Satire was a broadly anti-war magazine, containing grimly humorous cartoons, announcements from sympathetic movements and reports of government activity, both journalistic and satirical. It began publishing in December 1916, and each of its thirteen monthly issues was inspected and blacklisted by the Official Press Bureau, but neither the editor nor the printer were informed that it was thus regarded as a suspicious publication. Indeed, no action was taken against the magazine until November 1917, when the police raided the London office and seized over 2,000 copies of various issues, which were subsequently ordered to be destroyed by the Home Office's Advisory Committee on Leaflets.
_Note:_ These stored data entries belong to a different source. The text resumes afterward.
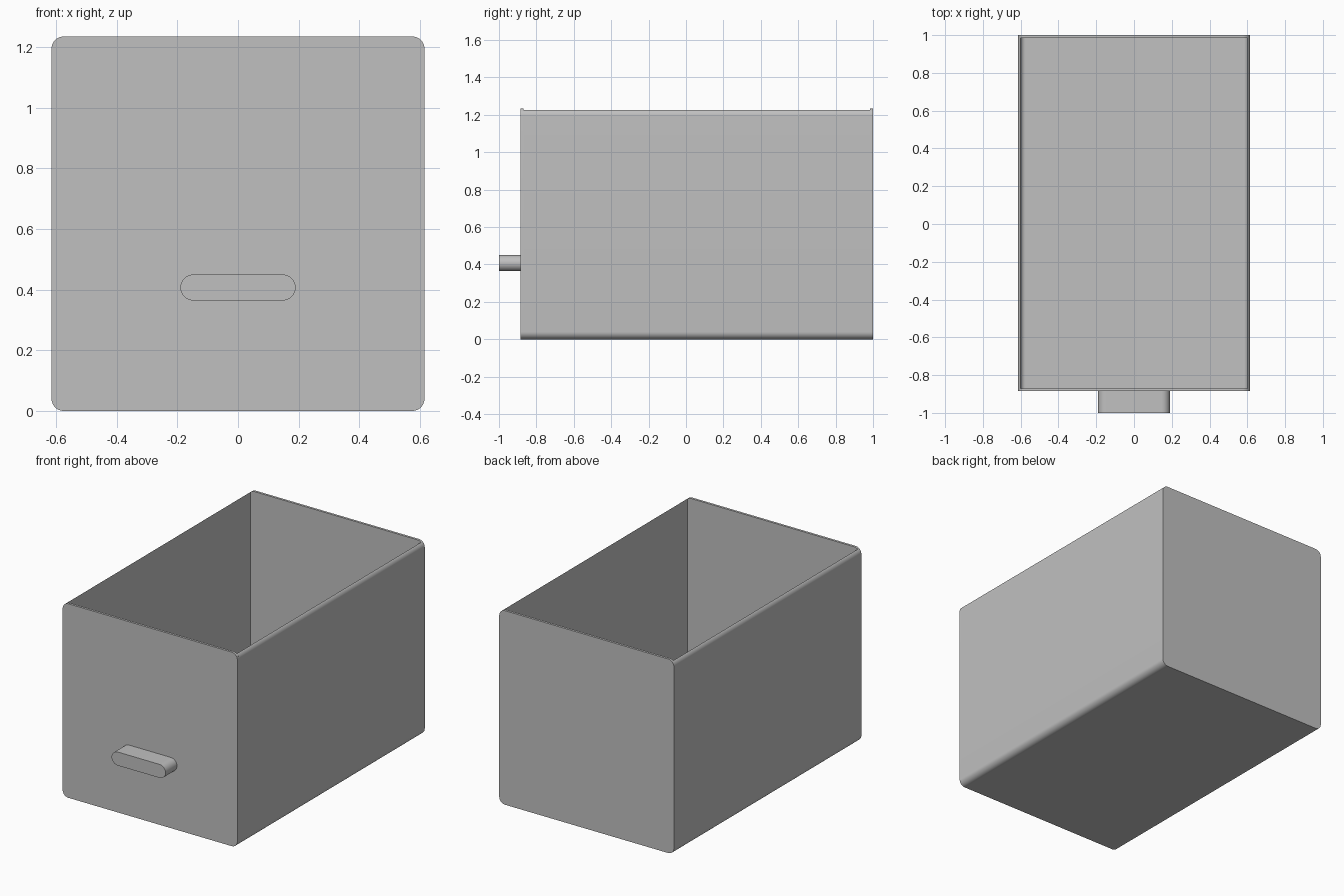
import bpy, bmesh
from math import cos, sin, radians, acos, degrees

cube = bpy.data.objects.get("Cube")
if cube:
    bpy.data.objects.remove(cube, do_unlink=True)

HALF, TOP, R, WALL = 0.615, 1.235, 0.04, 0.015
FRONT, BACK = -0.885, 1.0

grey = bpy.data.materials.new("plain grey")
grey.use_nodes = True
colour = (0.53, 0.53, 0.53, 1)
grey.diffuse_color = colour
grey.node_tree.nodes["Principled BSDF"].inputs["Base Color"].default_value = colour


def arc(cx, cz, r, start, end, steps=10):
    """Points along an arc in the x-z plane, angles in degrees."""
    angles = [radians(start + (end - start) * i / steps) for i in range(steps + 1)]
    return [(cx + r * cos(a), cz + r * sin(a)) for a in angles]


def extrude_profile(name, points, y0, y1, caps=True):
    """Extrude a closed x-z outline from y0 to y1."""
    bm = bmesh.new()
    face = bm.faces.new([bm.verts.new((x, y0, z)) for x, z in points])
    result = bmesh.ops.extrude_face_region(bm, geom=[face], use_keep_orig=True)
    moved = [v for v in result["geom"] if isinstance(v, bmesh.types.BMVert)]
    bmesh.ops.translate(bm, verts=moved, vec=(0, y1 - y0, 0))
    bmesh.ops.recalc_face_normals(bm, faces=bm.faces)
    if not caps:
        ends = [f for f in bm.faces if len(f.verts) > 4]
        bmesh.ops.delete(bm, geom=ends, context="FACES_ONLY")
    mesh = bpy.data.meshes.new(name)
    bm.to_mesh(mesh)
    bm.free()
    mesh.materials.append(grey)
    obj = bpy.data.objects.new(name, mesh)
    bpy.context.collection.objects.link(obj)
    bpy.ops.object.select_all(action="DESELECT")
    obj.select_set(True)
    bpy.context.view_layer.objects.active = obj
    bpy.ops.object.shade_smooth_by_angle(angle=radians(30))
    return obj


# Rounded end panels
cx, low, high = HALF - R, R, TOP - R
panel = (arc(cx, high, R, 90, 0) + arc(cx, low, R, 0, -90)
         + arc(-cx, low, R, -90, -180) + arc(-cx, high, R, 180, 90))
extrude_profile("front_panel", panel, FRONT, FRONT + WALL)
extrude_profile("back_panel", panel, BACK - WALL, BACK)

# Bottom and side walls, with the rim arcs cut off at the inner wall plane
cut = degrees(acos((R - WALL) / R))
channel = (arc(cx, high, R, cut, 0) + arc(cx, low, R, 0, -90)
           + arc(-cx, low, R, -90, -180) + arc(-cx, high, R, 180, 180 - cut)
           + arc(-cx, low, R - WALL, 180, 270) + arc(cx, low, R - WALL, 270, 360))
extrude_profile("bottom_and_sides", channel, FRONT + WALL, BACK - WALL, caps=False)

# Pull handle with round ends
hr, hz, hx = 0.043, 0.407, 0.147
handle = arc(hx, hz, hr, 90, -90, 20) + arc(-hx, hz, hr, -90, -270, 20)
extrude_profile("handle", handle, -1.0, FRONT)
Simultaneously, the printer, the National Labour Press in Manchester, was also raided, and the linotype and printing blocks for Satire seized and destroyed. This indirect and rather opaque procedure demonstrates very well the manner in which the formidable authority of the Defence of the Realm Act, which allowed for such censorship along with many other measures, was implemented. The editor of Satire, L. A. Motler, unwisely advertised a lottery for readers in 1917, in an attempt to continue to finance his operation, and was swiftly prosecuted under a nineteenth-century gambling act, and fined £25. Whatever the motivation for this prosecution, it seems to have permanently silenced the magazine.
As a result of all of this activity, Satire now survives only in a very few examples of individual issues, and so visitors are invited to read the issue surviving in Senate House Library digitally.